Demography and Subway Fares Part 1: MTA Fare Data

Note: This is part of a project I completed as part of a Data Mining class looking at using demographic data to predict fare type usage on the New York City Subway System. I’m publishing posts on the methods I used to analyze the data and the ultimate results in a series of blog posts. […]

Demography and Subway Fares: Introduction

This past Fall, I attempted to use US Census demographic data to predict fare-type usage on the New York City Subway system using a number of different machine learning algorithms.  The intention was to see if it was possible to predict the fare-type used at a particular subway station based on demographic information for the […]

In Praise of Simplicity

I’ve finally been able to start getting caught up on my podcasts and just listened to Walter Isaacson’s interview with Terry Gross on NPR’s Fresh Air (yes, I have podcasts from over a year ago I still haven’t listened to).  Pulling nuggets of wisdom and insight from Steve Job’s life is like finding seashells on the […]

Landmarks on the Road of Progress

As I mention in my About section, I consider myself a data scientist in training.  I worked as a data analyst and did about as much as a non-programmer can do with Excel, including creating macros, writing in-cell formulas, and pushing Pivot Tables to their upward limit of functionality.  I applied to graduate school in order […]

When the fundamentals really do matter (to 311 million Americans and the world)

What does it take to build a massive, never-before-seen behemoth of a campaign contribution and voter mobilization management platform?
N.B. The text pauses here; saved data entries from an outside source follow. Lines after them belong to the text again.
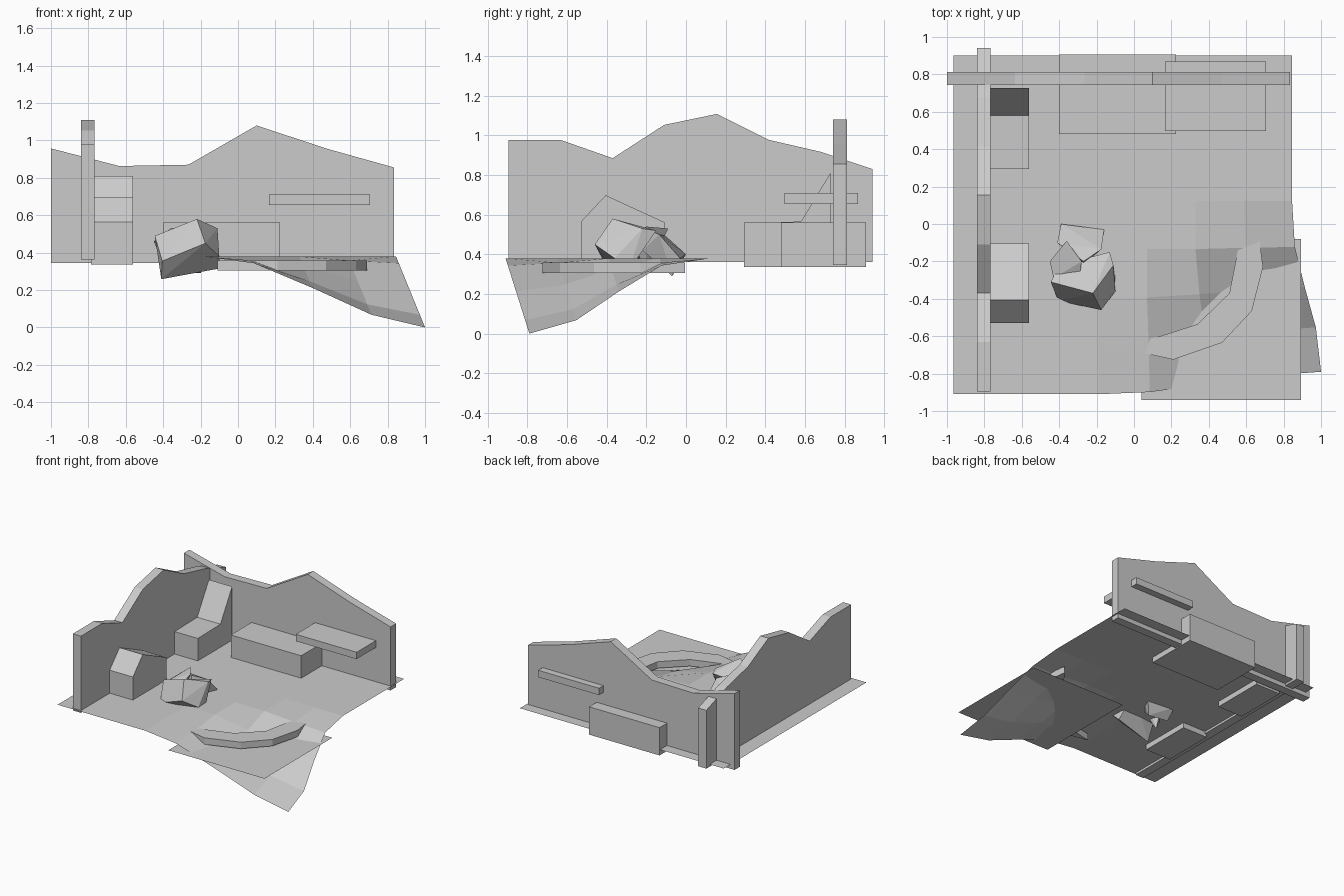
import bpy, bmesh
from mathutils import Vector


def finish(name, bm):
    bmesh.ops.recalc_face_normals(bm, faces=bm.faces)
    me = bpy.data.meshes.new(name)
    bm.to_mesh(me)
    bm.free()
    ob = bpy.data.objects.new(name, me)
    bpy.context.collection.objects.link(ob)
    return ob


def prism(name, profile, axis, lo, hi):
    """Extrude a 2D profile along x, y or z from lo to hi."""
    bm = bmesh.new()
    place = {'x': lambda a, b, t: (t, a, b),
             'y': lambda a, b, t: (a, t, b),
             'z': lambda a, b, t: (a, b, t)}[axis]
    rings = [[bm.verts.new(place(a, b, t)) for a, b in profile] for t in (lo, hi)]
    n = len(profile)
    for ring in rings:
        bm.faces.new(ring)
    for i in range(n):
        j = (i + 1) % n
        bm.faces.new((rings[0][i], rings[0][j], rings[1][j], rings[1][i]))
    return finish(name, bm)


def rock(name, points):
    """Faceted convex stone."""
    bm = bmesh.new()
    for p in points:
        bm.verts.new(p)
    res = bmesh.ops.convex_hull(bm, input=bm.verts)
    bmesh.ops.delete(bm, geom=list({g for g in res['geom_interior'] if isinstance(g, bmesh.types.BMVert)}),
                     context='VERTS')
    return finish(name, bm)


def rect(a0, a1, b0, b1):
    return [(a0, b0), (a1, b0), (a1, b1), (a0, b1)]


# Ground: 7 x 7 grid, front right corner pulled down with a smooth falloff
X0, X1, Y0, Y1, Z = -0.965, 0.845, -0.91, 0.90, 0.38
bm = bmesh.new()
bmesh.ops.create_grid(bm, x_segments=7, y_segments=7, size=0.905)
corner, pull, radius = Vector((X1, Y0, Z)), Vector((0.155, 0.12, -0.38)), 0.96
for v in bm.verts:
    v.co += Vector(((X0 + X1) / 2, (Y0 + Y1) / 2, Z))
    t = max(0, 1 - (v.co - corner).length / radius)
    v.co += pull * (3 * t * t - 2 * t ** 3)
finish("ground", bm)

# Water sheet over the sunken corner
bm = bmesh.new()
bm.faces.new([bm.verts.new((x, y, 0.295)) for x, y in rect(0.04, 0.893, -0.94, -0.08)])
finish("water", bm)

# Broken walls
prism("back_wall", [(-1, 0.345), (0.835, 0.345), (0.835, 0.855), (0.47, 0.957), (0.10, 1.08),
                    (-0.265, 0.87), (-0.635, 0.863), (-1, 0.957)], 'y', 0.742, 0.812)
prism("left_wall", [(-0.895, 0.362), (0.942, 0.362), (0.942, 0.83), (0.68, 0.917), (0.415, 0.978),
                    (0.155, 1.108), (-0.11, 1.053), (-0.37, 0.885), (-0.632, 0.977),
                    (-0.895, 0.977)], 'x', -0.84, -0.768)

# Blocks along the walls
prism("back_block", rect(-0.40, 0.225, 0.48, 0.907), 'z', 0.337, 0.56)
prism("wall_shelf", rect(0.165, 0.705, 0.497, 0.868), 'z', 0.655, 0.71)
prism("stepped_block", [(0.293, 0.337), (0.728, 0.337), (0.728, 0.81), (0.58, 0.565), (0.293, 0.56)],
      'x', -0.785, -0.562)
prism("peaked_block", [(-0.53, 0.337), (-0.105, 0.337), (-0.105, 0.56), (-0.405, 0.698), (-0.53, 0.565)],
      'x', -0.785, -0.562)

# Crescent shore rim
prism("shore_rim", [(-0.11, -0.655), (0.21, -0.725), (0.47, -0.635), (0.63, -0.465), (0.69, -0.23),
                    (0.66, -0.005), (0.555, -0.14), (0.51, -0.37), (0.34, -0.535), (0.14, -0.60)],
      'z', 0.305, 0.358)

# Rock pile
rock("front_rock", [(-0.445, -0.31, 0.49), (-0.22, -0.37, 0.58), (-0.175, -0.46, 0.45),
                    (-0.405, -0.41, 0.355), (-0.10, -0.36, 0.38), (-0.41, -0.33, 0.258),
                    (-0.10, -0.29, 0.315), (-0.13, -0.15, 0.52), (-0.11, -0.22, 0.53),
                    (-0.40, -0.22, 0.46)])
rock("back_rock", [(-0.39, 0.0, 0.40), (-0.16, -0.03, 0.38), (-0.175, -0.135, 0.50),
                   (-0.27, -0.20, 0.53), (-0.41, -0.10, 0.49), (-0.38, -0.07, 0.31),
                   (-0.20, -0.07, 0.29), (-0.27, -0.22, 0.42)])
rock("left_rock", [(-0.45, -0.20, 0.46), (-0.36, -0.09, 0.53), (-0.28, -0.20, 0.54),
                   (-0.29, -0.28, 0.50), (-0.43, -0.29, 0.47), (-0.38, -0.20, 0.30)])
Millions of dollars spent on outside consultants to build from the top down or considerably less hiring an army of senior technologists to build from the bottom up? Anyone who’s read any of the post-election analysis of the respective systems […]